11 January 2012 // 0 Comments

Not a fever dream. Not a Discovery photoshop. No, it’s a newly discovered snake named Matilda: Matilda, technically known as Atheris matildae, was named after the daughter of Tim Davenport, who is the Wildlife Conservation Society‘s Director of Tanzania and also co-authored a paper about the snake, published recently in the journal Zootaxa. … No one seems to really know why snakes like this have horns, although there’s been a lot of speculation. The horns could help to protect the eyes, or they might be used in visual displays, with maybe the best-horned snake getting his or her preferred mate. Perhaps they serve a variety of functions.
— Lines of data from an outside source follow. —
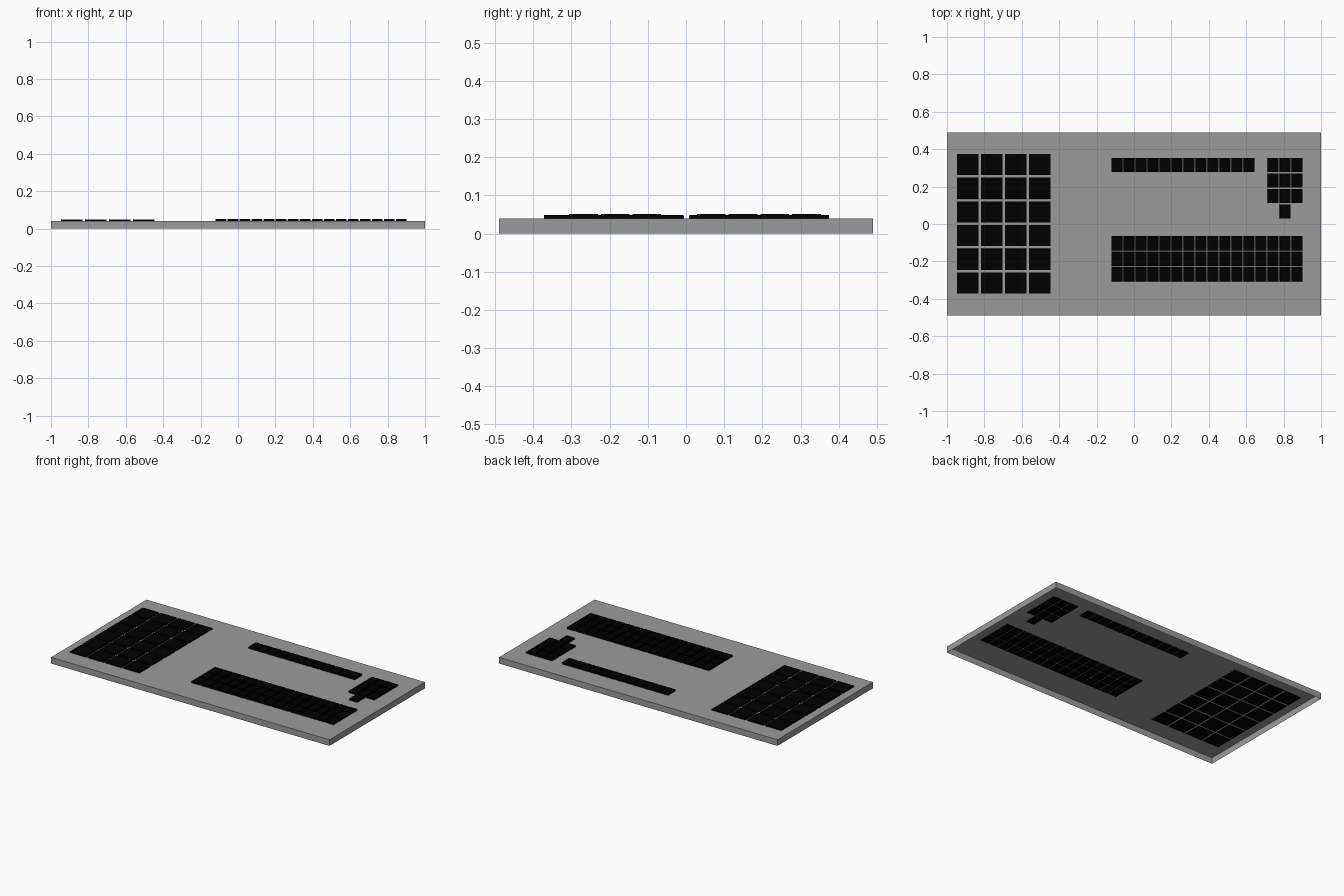
import bpy, bmesh

if "Cube" in bpy.data.objects:
    bpy.data.objects.remove(bpy.data.objects["Cube"])


def make_material(name, v):
    mat = bpy.data.materials.new(name)
    mat.diffuse_color = (v, v, v, 1)
    mat.use_nodes = True
    mat.node_tree.nodes["Principled BSDF"].inputs["Base Color"].default_value = mat.diffuse_color
    return mat


black = make_material("key_black", 0.0)
grey = make_material("panel_grey", 0.33)


def add_block(bm, x, y, w, d, z0, z1, taper=0.0, bottom=True):
    """Box from corner (x left, y back), optionally tapered to the top."""
    def ring(z, t):
        return [bm.verts.new(p) for p in (
            (x + t, y - d + t, z), (x + w - t, y - d + t, z),
            (x + w - t, y - t, z), (x + t, y - t, z))]
    lo, hi = ring(z0, 0), ring(z1, taper)
    bm.faces.new(hi)
    if bottom:
        bm.faces.new(lo[::-1])
    for i in range(4):
        j = (i + 1) % 4
        bm.faces.new((lo[i], lo[j], hi[j], hi[i]))


def finish(name, bm, mat):
    me = bpy.data.meshes.new(name)
    bm.to_mesh(me)
    bm.free()
    me.materials.append(mat)
    bpy.context.collection.objects.link(bpy.data.objects.new(name, me))


# Thin tray, open underneath
bm = bmesh.new()
add_block(bm, -1, 0.49, 2, 0.98, 0, 0.04, bottom=False)
finish("panel", bm, grey)

# Large pads: 4 columns by 6 rows
bm = bmesh.new()
for c in range(4):
    for r in range(6):
        add_block(bm, -0.947 + c * 0.1283, 0.375 - r * 0.1267,
                  0.116, 0.114, 0.038, 0.048, 0.001)
finish("large_pads", bm, black)

# Small keys share one grid pitch
X0, PX, PY = -0.12, 0.0642, 0.083


def key_group(name, y, cells):
    bm = bmesh.new()
    for c, r in cells:
        add_block(bm, X0 + c * PX, y - r * PY, 0.058, 0.077, 0.038, 0.051, 0.001)
    finish(name, bm, black)


key_group("main_keys", -0.064, [(c, r) for c in range(16) for r in range(3)])
key_group("top_row_keys", 0.354, [(c, 0) for c in range(12)])
key_group("corner_keys", 0.354,
          [(c, r) for c in (13, 14, 15) for r in range(3)] + [(14, 3)])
Davenport and his team aren’t too concerned with that issue now, though. They are instead concerned that this new species could be of interest to illegal pet collectors. Large, vivid photos of the secret habitat at the link.